Ask your students to dress in traditional outfits, whatever that may be, on the day of your classroom party. It could be traditional garb or it could be anything from dressing up, to dressing in Pajamas, to wearing an ugly Christmas sweat if that’s what that child’s family does. Anything to make them feel included and seen is the key.

Step 4: Play Games!

Find books on each holiday/religious observance that your students share with you and bring them into the classroom. Split your students up into even groups to read the book about a specific holiday. Then have them share some fun facts they learned with the rest of the class.

You can even incorporate fun games to help them about the different cultures through play.

For example, you could play Schokolade Essen, a German party game that means “chocolate eating” (yay Chocolate!!) or bring in a Pinata to hang in the classroom (OR BOTH!)*. We found a great article from Little Pim on how you can incorporate these games into your holiday festivities and a fantastic YouTube video from Tea Time with Tammie that breaks down how to play Schokolade Essen.

Step 5: Give Back!

December isn’t the only time of year to give gifts, but it’s a great place to get the ball rolling and encourage your students to give back all year round.

Use the season as a way to teach your students how important it is to think of others by helping them create things for those in need.

For instance, you can collect items for care packages to send to service members overseas through an organization like Soldier’s Angels. Send each student home with a list of items service members would need like:

  • Snacks
  • Sunblock
  • Toiletries
  • Socks
  • First Aid Kit
  • Magazines/Books
  • Travel Games
  • Notebooks and Pens

Then, ask them to bring in a shoe box to school. During your holiday party, create an assembly line where each child can decorate their shoe box and then put the supplies inside. Encourage them to create drawings or art work, even thank you notes, to put in their care package. You can then collect all the boxes and ship them to Soldier’s Angels to send off to deployed soldiers, veterans, caregivers, and families of service members in the US.

Step 6: Go with the Flow

You’ve done all you can, now let the children in your care enjoy. You may find that some may not even want to celebrate a holiday (maybe they don’t celebrate anything at home) and that’s ok too!
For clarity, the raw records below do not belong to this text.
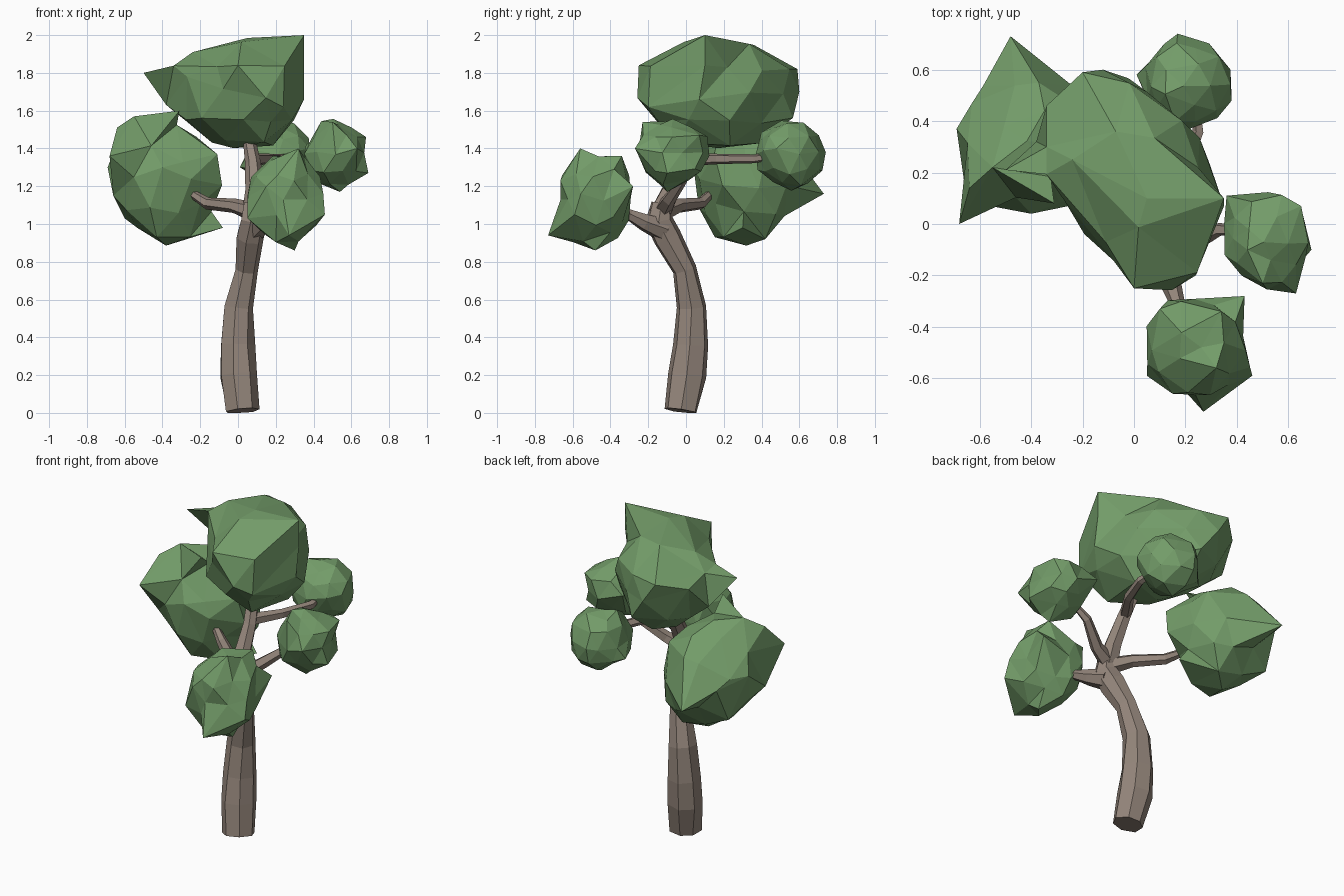
import bpy, bmesh, math, random
from mathutils import Vector, Matrix


def material(name, rgb):
    m = bpy.data.materials.new(name)
    m.diffuse_color = (*rgb, 1)
    return m


BARK = material("bark", (0.30, 0.24, 0.20))
LEAF = material("leaf", (0.17, 0.33, 0.14))


def finish(bm, name, mat):
    bmesh.ops.recalc_face_normals(bm, faces=bm.faces)
    me = bpy.data.meshes.new(name)
    bm.to_mesh(me)
    bm.free()
    me.materials.append(mat)
    ob = bpy.data.objects.new(name, me)
    bpy.context.collection.objects.link(ob)
    return ob


def limb(name, path, sides, seed):
    """Faceted tapering tube through (x, y, z, radius) points."""
    rnd = random.Random(seed)
    bm = bmesh.new()
    pts = [Vector(p[:3]) for p in path]
    rings = []
    for i, p in enumerate(pts):
        t = (pts[min(i + 1, len(pts) - 1)] - pts[max(i - 1, 0)]).normalized()
        ref = Vector((0, 1, 0)) if abs(t.y) < 0.8 else Vector((0, 0, 1))
        u = ref.cross(t).normalized()
        v = t.cross(u)
        ring = []
        for k in range(sides):
            a = math.tau * k / sides
            r = path[i][3] * rnd.uniform(0.93, 1.08)
            co = p + (u * math.cos(a) + v * math.sin(a)) * r
            co.z = max(co.z, 0)
            ring.append(bm.verts.new(co))
        rings.append(ring)
    for a, b in zip(rings, rings[1:]):
        for k in range(sides):
            j = (k + 1) % sides
            bm.faces.new((a[k], a[j], b[j], b[k]))
    bm.faces.new(rings[0])
    bm.faces.new(rings[-1])
    return finish(bm, name, BARK)


def foliage(name, centre, radii, turn, seed, tips, spikes=()):
    """Rough low-poly ellipsoid: corners moved to tips, faces drawn out to narrow spikes."""
    rnd = random.Random(seed)
    bm = bmesh.new()
    bmesh.ops.create_icosphere(bm, subdivisions=2, radius=1)
    for v in bm.verts:
        v.co *= rnd.uniform(0.95, 1.07)
        v.co += Vector([rnd.uniform(-0.1, 0.1) for _ in range(3)])
    bm.transform(Matrix.Translation(centre) @ Matrix.Rotation(math.radians(turn), 4, 'Z')
                 @ Matrix.Diagonal((*radii, 1)))
    free = set(bm.verts)
    for tip in map(Vector, tips):
        v = min(free, key=lambda w: (w.co - tip).length)
        v.co = tip
        free.remove(v)
    for tip in map(Vector, spikes):
        f = min(bm.faces, key=lambda g: (g.calc_center_median() - tip).length)
        bmesh.ops.poke(bm, faces=[f])["verts"][0].co = tip
    return finish(bm, name, LEAF)


# Trunk: thick base, bends back and then forward to the fork
limb("trunk", [(0.02, -0.025, 0.01, 0.088), (0.0, 0.005, 0.2, 0.103),
               (-0.005, 0.02, 0.36, 0.093), (0.005, 0.03, 0.56, 0.08),
               (0.045, -0.005, 0.76, 0.063), (0.065, -0.1, 0.93, 0.074),
               (0.085, -0.145, 1.02, 0.072), (0.085, -0.13, 1.11, 0.055)], 7, 2)

# Branches from the fork into each leaf mass
limb("front_branch", [(0.09, -0.12, 0.97, 0.065), (0.14, -0.22, 1.01, 0.045),
                      (0.165, -0.3, 1.05, 0.03), (0.21, -0.4, 1.1, 0.02)], 6, 3)
limb("left_branch", [(0.09, -0.13, 1.06, 0.055), (-0.02, -0.04, 1.095, 0.038),
                     (-0.16, 0.08, 1.11, 0.032), (-0.26, 0.14, 1.17, 0.02)], 6, 4)
limb("top_branch", [(0.085, -0.14, 1.05, 0.06), (0.09, -0.08, 1.18, 0.05),
                    (0.08, 0.0, 1.32, 0.042), (0.06, 0.06, 1.44, 0.035),
                    (0.03, 0.1, 1.58, 0.02)], 6, 5)
limb("back_branch", [(0.08, 0.02, 1.34, 0.036), (0.18, 0.17, 1.345, 0.028),
                     (0.25, 0.36, 1.345, 0.024), (0.24, 0.48, 1.36, 0.015)], 5, 6)
limb("right_branch", [(0.09, -0.12, 1.08, 0.05), (0.2, -0.09, 1.13, 0.038),
                      (0.33, -0.02, 1.23, 0.028), (0.45, -0.03, 1.32, 0.015)], 5, 7)

# Leaf masses
foliage("top_foliage", (0, 0.18, 1.69), (0.46, 0.295, 0.285), 120, 11,
        [(0.35, 0.1, 2.0), (0.35, 0.07, 1.66), (0.35, 0.1, 1.84),
         (0, -0.25, 1.84), (0.24, -0.2, 1.62), (-0.12, 0.6, 1.7), (-0.2, 0.59, 1.82),
         (0.05, 0.1, 1.985), (-0.24, 0.25, 1.91), (-0.34, 0.46, 1.78),
         (-0.34, 0.3, 1.82), (-0.27, 0.09, 1.78), (-0.38, 0.32, 1.63)],
        [(-0.5, 0.21, 1.8)])
foliage("left_foliage", (-0.39, 0.31, 1.22), (0.285, 0.28, 0.31), 0, 12,
        [(-0.48, 0.73, 1.16), (-0.11, 0.15, 1.37), (-0.27, 0.42, 0.92),
         (-0.37, 0.55, 1.4), (-0.69, 0.37, 1.3), (-0.63, 0.47, 1.3),
         (-0.6, 0.44, 1.03), (-0.68, 0.0, 1.36), (-0.66, 0.16, 1.15),
         (-0.4, 0.04, 1.3), (-0.55, 0.22, 1.57)],
        [(-0.31, 0.08, 1.6), (-0.08, 0.3, 0.98), (-0.64, 0.14, 1.51)])
foliage("right_foliage", (0.515, -0.06, 1.37), (0.17, 0.175, 0.185), 0, 13,
        [(0.69, -0.1, 1.27), (0.63, -0.27, 1.4), (0.65, 0.07, 1.47), (0.36, 0.11, 1.42),
         (0.54, -0.1, 1.17), (0.5, -0.23, 1.54)])
foliage("front_foliage", (0.25, -0.48, 1.14), (0.195, 0.205, 0.24), 0, 14,
        [(0.32, -0.56, 1.4), (0.27, -0.73, 0.94), (0.3, -0.48, 0.86), (0.46, -0.59, 1.05),
         (0.43, -0.28, 1.2), (0.34, -0.34, 1.36), (0.05, -0.59, 1.03), (0.1, -0.33, 1.27),
         (0.15, -0.66, 1.2)])
foliage("back_foliage", (0.205, 0.55, 1.375), (0.175, 0.18, 0.175), 0, 15,
        [(0.01, 0.58, 1.3), (0.17, 0.74, 1.38), (0.38, 0.48, 1.4)])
The magic of inclusivity is respecting every ethnicity and religious observance or lack thereof.

Once party supplies, gifts and games are put away, sit back and relax during your much needed Winter Vacation.

Happy Holidays from all of us at Miniland!